Output the records exactly, with no line skipped.

── Records for the task ──

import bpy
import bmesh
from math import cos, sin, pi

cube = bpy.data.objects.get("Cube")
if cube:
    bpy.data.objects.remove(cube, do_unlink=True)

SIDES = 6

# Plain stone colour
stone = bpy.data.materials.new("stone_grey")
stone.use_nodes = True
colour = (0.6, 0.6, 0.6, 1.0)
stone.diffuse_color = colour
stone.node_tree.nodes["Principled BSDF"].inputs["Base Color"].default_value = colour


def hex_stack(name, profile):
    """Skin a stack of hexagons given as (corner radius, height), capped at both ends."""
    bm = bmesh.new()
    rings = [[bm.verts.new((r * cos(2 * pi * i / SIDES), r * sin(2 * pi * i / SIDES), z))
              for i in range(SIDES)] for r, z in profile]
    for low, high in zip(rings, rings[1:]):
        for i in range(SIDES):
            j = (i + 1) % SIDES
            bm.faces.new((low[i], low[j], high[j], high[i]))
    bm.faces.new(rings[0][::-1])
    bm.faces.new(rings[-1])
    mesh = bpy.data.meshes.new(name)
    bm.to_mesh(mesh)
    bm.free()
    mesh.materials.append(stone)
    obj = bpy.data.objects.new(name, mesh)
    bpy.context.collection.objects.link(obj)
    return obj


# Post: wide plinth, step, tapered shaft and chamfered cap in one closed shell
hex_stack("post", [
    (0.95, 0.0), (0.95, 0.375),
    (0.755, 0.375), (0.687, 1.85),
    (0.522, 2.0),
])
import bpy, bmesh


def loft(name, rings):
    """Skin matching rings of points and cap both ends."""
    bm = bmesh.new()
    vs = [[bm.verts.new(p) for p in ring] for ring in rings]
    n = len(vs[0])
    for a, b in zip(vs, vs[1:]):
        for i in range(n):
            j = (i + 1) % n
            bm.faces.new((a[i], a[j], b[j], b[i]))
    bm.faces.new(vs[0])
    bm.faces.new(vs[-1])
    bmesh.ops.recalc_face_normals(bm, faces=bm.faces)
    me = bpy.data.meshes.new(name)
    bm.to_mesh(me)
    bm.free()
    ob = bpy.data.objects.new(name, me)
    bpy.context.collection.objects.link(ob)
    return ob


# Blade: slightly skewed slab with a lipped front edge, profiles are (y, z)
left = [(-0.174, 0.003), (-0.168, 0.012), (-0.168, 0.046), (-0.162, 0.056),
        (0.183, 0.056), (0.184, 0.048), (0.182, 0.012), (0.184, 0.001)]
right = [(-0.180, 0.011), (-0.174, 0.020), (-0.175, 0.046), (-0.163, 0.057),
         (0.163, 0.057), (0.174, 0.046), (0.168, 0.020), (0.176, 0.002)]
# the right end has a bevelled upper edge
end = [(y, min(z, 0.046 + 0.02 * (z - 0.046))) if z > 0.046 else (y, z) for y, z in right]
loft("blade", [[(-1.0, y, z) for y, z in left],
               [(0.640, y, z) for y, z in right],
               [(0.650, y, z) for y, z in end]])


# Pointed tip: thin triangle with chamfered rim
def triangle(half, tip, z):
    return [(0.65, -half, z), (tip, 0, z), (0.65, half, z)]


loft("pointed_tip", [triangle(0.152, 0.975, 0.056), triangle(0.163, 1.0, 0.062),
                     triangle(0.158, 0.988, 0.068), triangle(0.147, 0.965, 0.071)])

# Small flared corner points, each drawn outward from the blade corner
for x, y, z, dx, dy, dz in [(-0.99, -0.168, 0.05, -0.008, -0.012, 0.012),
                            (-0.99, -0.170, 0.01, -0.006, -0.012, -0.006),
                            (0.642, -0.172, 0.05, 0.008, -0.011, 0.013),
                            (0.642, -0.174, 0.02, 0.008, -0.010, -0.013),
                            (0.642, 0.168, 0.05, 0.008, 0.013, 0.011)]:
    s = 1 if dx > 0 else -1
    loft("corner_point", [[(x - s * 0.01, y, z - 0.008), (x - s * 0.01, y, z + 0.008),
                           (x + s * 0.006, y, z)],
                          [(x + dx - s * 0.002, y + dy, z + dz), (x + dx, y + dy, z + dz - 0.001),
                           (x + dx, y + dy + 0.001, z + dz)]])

───

# [Solution]
import bpy
import bmesh
from math import cos, sin, pi

cube = bpy.data.objects.get("Cube")
if cube:
    bpy.data.objects.remove(cube, do_unlink=True)

SIDES = 6

# Plain stone colour
stone = bpy.data.materials.new("stone_grey")
stone.use_nodes = True
colour = (0.6, 0.6, 0.6, 1.0)
stone.diffuse_color = colour
stone.node_tree.nodes["Principled BSDF"].inputs["Base Color"].default_value = colour


def hex_stack(name, profile):
    """Skin a stack of hexagons given as (corner radius, height), capped at both ends."""
    bm = bmesh.new()
    rings = [[bm.verts.new((r * cos(2 * pi * i / SIDES), r * sin(2 * pi * i / SIDES), z))
              for i in range(SIDES)] for r, z in profile]
    for low, high in zip(rings, rings[1:]):
        for i in range(SIDES):
            j = (i + 1) % SIDES
            bm.faces.new((low[i], low[j], high[j], high[i]))
    bm.faces.new(rings[0][::-1])
    bm.faces.new(rings[-1])
    mesh = bpy.data.meshes.new(name)
    bm.to_mesh(mesh)
    bm.free()
    mesh.materials.append(stone)
    obj = bpy.data.objects.new(name, mesh)
    bpy.context.collection.objects.link(obj)
    return obj


# Post: wide plinth, step, tapered shaft and chamfered cap in one closed shell
hex_stack("post", [
    (0.95, 0.0), (0.95, 0.375),
    (0.755, 0.375), (0.687, 1.85),
    (0.522, 2.0),
])
import bpy, bmesh


def loft(name, rings):
    """Skin matching rings of points and cap both ends."""
    bm = bmesh.new()
    vs = [[bm.verts.new(p) for p in ring] for ring in rings]
    n = len(vs[0])
    for a, b in zip(vs, vs[1:]):
        for i in range(n):
            j = (i + 1) % n
            bm.faces.new((a[i], a[j], b[j], b[i]))
    bm.faces.new(vs[0])
    bm.faces.new(vs[-1])
    bmesh.ops.recalc_face_normals(bm, faces=bm.faces)
    me = bpy.data.meshes.new(name)
    bm.to_mesh(me)
    bm.free()
    ob = bpy.data.objects.new(name, me)
    bpy.context.collection.objects.link(ob)
    return ob


# Blade: slightly skewed slab with a lipped front edge, profiles are (y, z)
left = [(-0.174, 0.003), (-0.168, 0.012), (-0.168, 0.046), (-0.162, 0.056),
        (0.183, 0.056), (0.184, 0.048), (0.182, 0.012), (0.184, 0.001)]
right = [(-0.180, 0.011), (-0.174, 0.020), (-0.175, 0.046), (-0.163, 0.057),
         (0.163, 0.057), (0.174, 0.046), (0.168, 0.020), (0.176, 0.002)]
# the right end has a bevelled upper edge
end = [(y, min(z, 0.046 + 0.02 * (z - 0.046))) if z > 0.046 else (y, z) for y, z in right]
loft("blade", [[(-1.0, y, z) for y, z in left],
               [(0.640, y, z) for y, z in right],
               [(0.650, y, z) for y, z in end]])


# Pointed tip: thin triangle with chamfered rim
def triangle(half, tip, z):
    return [(0.65, -half, z), (tip, 0, z), (0.65, half, z)]


loft("pointed_tip", [triangle(0.152, 0.975, 0.056), triangle(0.163, 1.0, 0.062),
                     triangle(0.158, 0.988, 0.068), triangle(0.147, 0.965, 0.071)])

# Small flared corner points, each drawn outward from the blade corner
for x, y, z, dx, dy, dz in [(-0.99, -0.168, 0.05, -0.008, -0.012, 0.012),
                            (-0.99, -0.170, 0.01, -0.006, -0.012, -0.006),
                            (0.642, -0.172, 0.05, 0.008, -0.011, 0.013),
                            (0.642, -0.174, 0.02, 0.008, -0.010, -0.013),
                            (0.642, 0.168, 0.05, 0.008, 0.013, 0.011)]:
    s = 1 if dx > 0 else -1
    loft("corner_point", [[(x - s * 0.01, y, z - 0.008), (x - s * 0.01, y, z + 0.008),
                           (x + s * 0.006, y, z)],
                          [(x + dx - s * 0.002, y + dy, z + dz), (x + dx, y + dy, z + dz - 0.001),
                           (x + dx, y + dy + 0.001, z + dz)]])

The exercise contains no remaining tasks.